[Stored dataset items]

——

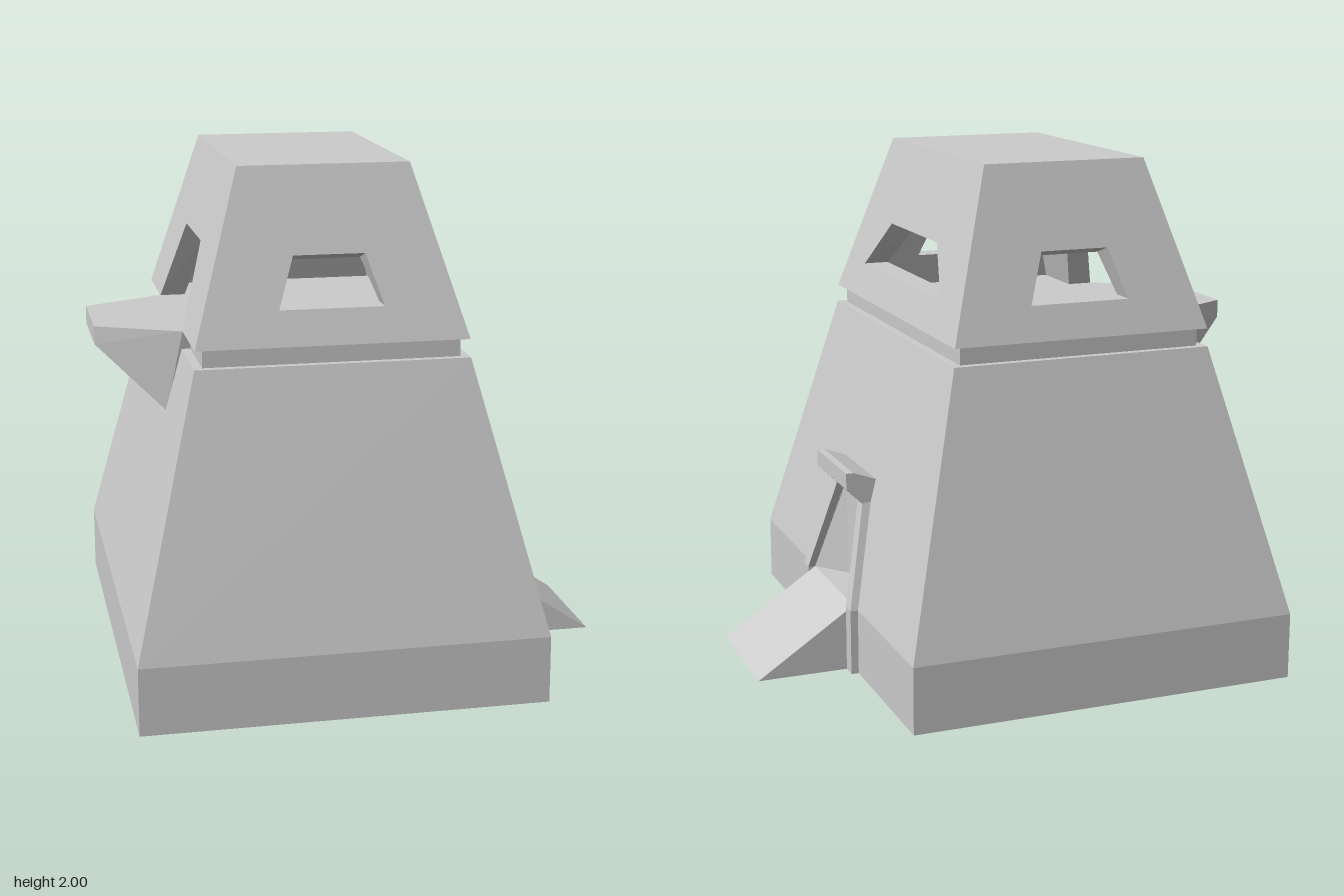
import * as THREE from 'three';
import { ConvexGeometry } from 'three/addons/geometries/ConvexGeometry.js';

const CX = -0.165; // centre of the tower in x
const mat = new THREE.MeshStandardMaterial({ color: 0xcccccc, flatShading: true });
const thinMat = new THREE.MeshStandardMaterial({ color: 0xcccccc, flatShading: true, side: THREE.DoubleSide });

function part(parent, name, geometry, material = mat) {
  const mesh = new THREE.Mesh(geometry, material);
  mesh.name = name;
  parent.add(mesh);
  return mesh;
}

const vectors = (pts) => pts.map(([x, y]) => new THREE.Vector2(x, y));

// Leaning wall facing +z, 0.1 thick, mitred at the corners.
// d = distance from the centre and h = half width, each [bottom, top].
// opening = { y: [bottom, top], h: [bottom, top] }; it becomes a doorway if it starts at y0.
function leaningWall(y0, y1, d, h, opening) {
  const at = (pair, y) => THREE.MathUtils.mapLinear(y, y0, y1, pair[0], pair[1]);
  const outline = [[-h[0], y0], [h[0], y0], [h[1], y1], [-h[1], y1]];
  let hole = null;
  if (opening) {
    const { y, h: o } = opening;
    hole = [[-o[0], y[0]], [-o[1], y[1]], [o[1], y[1]], [o[0], y[0]]];
    if (y[0] === y0) {
      outline.splice(1, 0, ...hole);
      hole = null;
    }
  }
  const shape = new THREE.Shape(vectors(outline));
  if (hole) shape.holes.push(new THREE.Path(vectors(hole)));
  const geo = new THREE.ExtrudeGeometry(shape, { depth: 1, bevelEnabled: false });
  const p = geo.attributes.position;
  for (let i = 0; i < p.count; i++) {
    const u = p.getX(i), y = p.getY(i), inward = 1 - p.getZ(i);
    const corner = Math.abs(u) > at(h, y) - 0.001;
    const newY = y > 1.6 ? y - 0.03 * inward : y; // window heads slope down inwards
    const newU = corner ? Math.sign(u) * (at(h, newY) - 0.1 * inward) : u;
    p.setXYZ(i, newU, newY, at(d, newY) - 0.1 * inward);
  }
  geo.computeVertexNormals();
  return geo;
}

// Four leaning walls; openings in the order front, left, back, right
function wallRing(parent, name, y0, y1, hx, hz, openings) {
  const ring = new THREE.Group();
  ring.name = name;
  ring.position.x = CX;
  ['front', 'left', 'back', 'right'].forEach((side, k) => {
    const [d, h] = k % 2 ? [hx, hz] : [hz, hx];
    part(ring, side + 'Wall', leaningWall(y0, y1, d, h, openings[k])).rotation.y = k * Math.PI / 2;
  });
  parent.add(ring);
}

// Box between two levels with different half sizes below and above
function taperedBox(y0, y1, bottom, top) {
  const geo = new THREE.BoxGeometry(2, 1, 2);
  const p = geo.attributes.position;
  for (let i = 0; i < p.count; i++) {
    const up = p.getY(i) > 0, [hx, hz] = up ? top : bottom;
    p.setXYZ(i, CX + p.getX(i) * hx, up ? y1 : y0, p.getZ(i) * hz);
  }
  geo.computeVertexNormals();
  return geo;
}

// Side profile in x and y, swept across z
function sweep(profile, halfWidth) {
  const geo = new THREE.ExtrudeGeometry(new THREE.Shape(vectors(profile)), { depth: 2 * halfWidth, bevelEnabled: false });
  return geo.translate(0, 0, -halfWidth);
}

export function createModel() {
  const model = new THREE.Group();
  model.name = 'watchtower';

  // Plinth, leaning body and recessed neck
  part(model, 'plinth', taperedBox(0, 0.26, [0.775, 0.967], [0.775, 0.967]));
  wallRing(model, 'body', 0.26, 1.29, [0.775, 0.518], [0.967, 0.71],
    [null, { y: [0.26, 0.65], h: [0.26, 0.135] }, null, null]);
  part(model, 'neck', taperedBox(1.25, 1.36, [0.485, 0.68], [0.485, 0.68]));

  // Lookout room: windows on three sides, a doorway to the balcony
  const smallWindow = { y: [1.49, 1.68], h: [0.198, 0.135] };
  wallRing(model, 'lookout', 1.36, 2, [0.515, 0.325], [0.71, 0.515], [
    smallWindow,
    { y: [1.49, 1.68], h: [0.453, 0.265] },
    smallWindow,
    { y: [1.36, 1.68], h: [0.36, 0.21] },
  ]);
  part(model, 'roof', taperedBox(1.9, 2, [0.32, 0.51], [0.325, 0.515]));

  // Balcony
  const balcony = [];
  for (const s of [-1, 1]) {
    for (const [x, y, z] of [[-1, 1.36, 0.2], [-1, 1.29, 0.2], [-0.68, 1.36, 0.36],
      [-0.74, 1.04, 0.31], [-0.62, 1.04, 0.31], [-0.6, 1.36, 0.36]]) {
      balcony.push(new THREE.Vector3(x, y, s * z));
    }
  }
  part(model, 'balcony', new ConvexGeometry(balcony));

  // Entrance: ramp, splayed niche, lintel and leaning posts
  const entrance = new THREE.Group();
  entrance.name = 'entrance';
  model.add(entrance);
  part(entrance, 'ramp', sweep([[0.6, 0], [1, 0], [0.61, 0.26], [0.6, 0.26]], 0.26));
  part(entrance, 'lintel', sweep([[0.47, 0.65], [0.545, 0.65], [0.61, 0.715], [0.61, 0.78], [0.58, 0.78], [0.47, 0.74]], 0.195));

  const niche = new THREE.BufferGeometry();
  niche.setAttribute('position', new THREE.Float32BufferAttribute([
    0.61, 0.26, 0.26, 0.507, 0.26, 0.13, 0.507, 0.66, 0.13,
    0.61, 0.26, -0.26, 0.507, 0.26, -0.13, 0.507, 0.66, -0.13,
  ], 3));
  niche.setIndex([0, 2, 1, 3, 4, 5, 1, 2, 5, 1, 5, 4]);
  niche.computeVertexNormals();
  part(entrance, 'niche', niche, thinMat);

  // Each post is a straight foot and a leaning upper length
  const levels = [[0, 0.6, 0.64, 0.26], [0.26, 0.6, 0.64, 0.26], [0.655, 0.5, 0.545, 0.135]];
  for (const s of [-1, 1]) {
    const post = new THREE.Group();
    post.name = s > 0 ? 'frontDoorPost' : 'backDoorPost';
    entrance.add(post);
    for (let i = 0; i < 2; i++) {
      const corners = [];
      for (const [y, xa, xb, z] of levels.slice(i, i + 2)) {
        for (const x of [xa, xb]) for (const w of [z, z + 0.06]) corners.push(new THREE.Vector3(x, y, s * w));
      }
      part(post, i ? 'upperPost' : 'postFoot', new ConvexGeometry(corners));
    }
  }
  return model;
}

——

**WHAT IS BEING ASKED:** An exact copy of the lines above, from the one containing "function leaningWall(y0, y1, d, h, opening)" down to the one containing "const corner = Math.abs(u)" and including both, is the whole answer; retype it and nothing else.

**TASK SOLUTION:**
function leaningWall(y0, y1, d, h, opening) {
  const at = (pair, y) => THREE.MathUtils.mapLinear(y, y0, y1, pair[0], pair[1]);
  const outline = [[-h[0], y0], [h[0], y0], [h[1], y1], [-h[1], y1]];
  let hole = null;
  if (opening) {
    const { y, h: o } = opening;
    hole = [[-o[0], y[0]], [-o[1], y[1]], [o[1], y[1]], [o[0], y[0]]];
    if (y[0] === y0) {
      outline.splice(1, 0, ...hole);
      hole = null;
    }
  }
  const shape = new THREE.Shape(vectors(outline));
  if (hole) shape.holes.push(new THREE.Path(vectors(hole)));
  const geo = new THREE.ExtrudeGeometry(shape, { depth: 1, bevelEnabled: false });
  const p = geo.attributes.position;
  for (let i = 0; i < p.count; i++) {
    const u = p.getX(i), y = p.getY(i), inward = 1 - p.getZ(i);
    const corner = Math.abs(u) > at(h, y) - 0.001;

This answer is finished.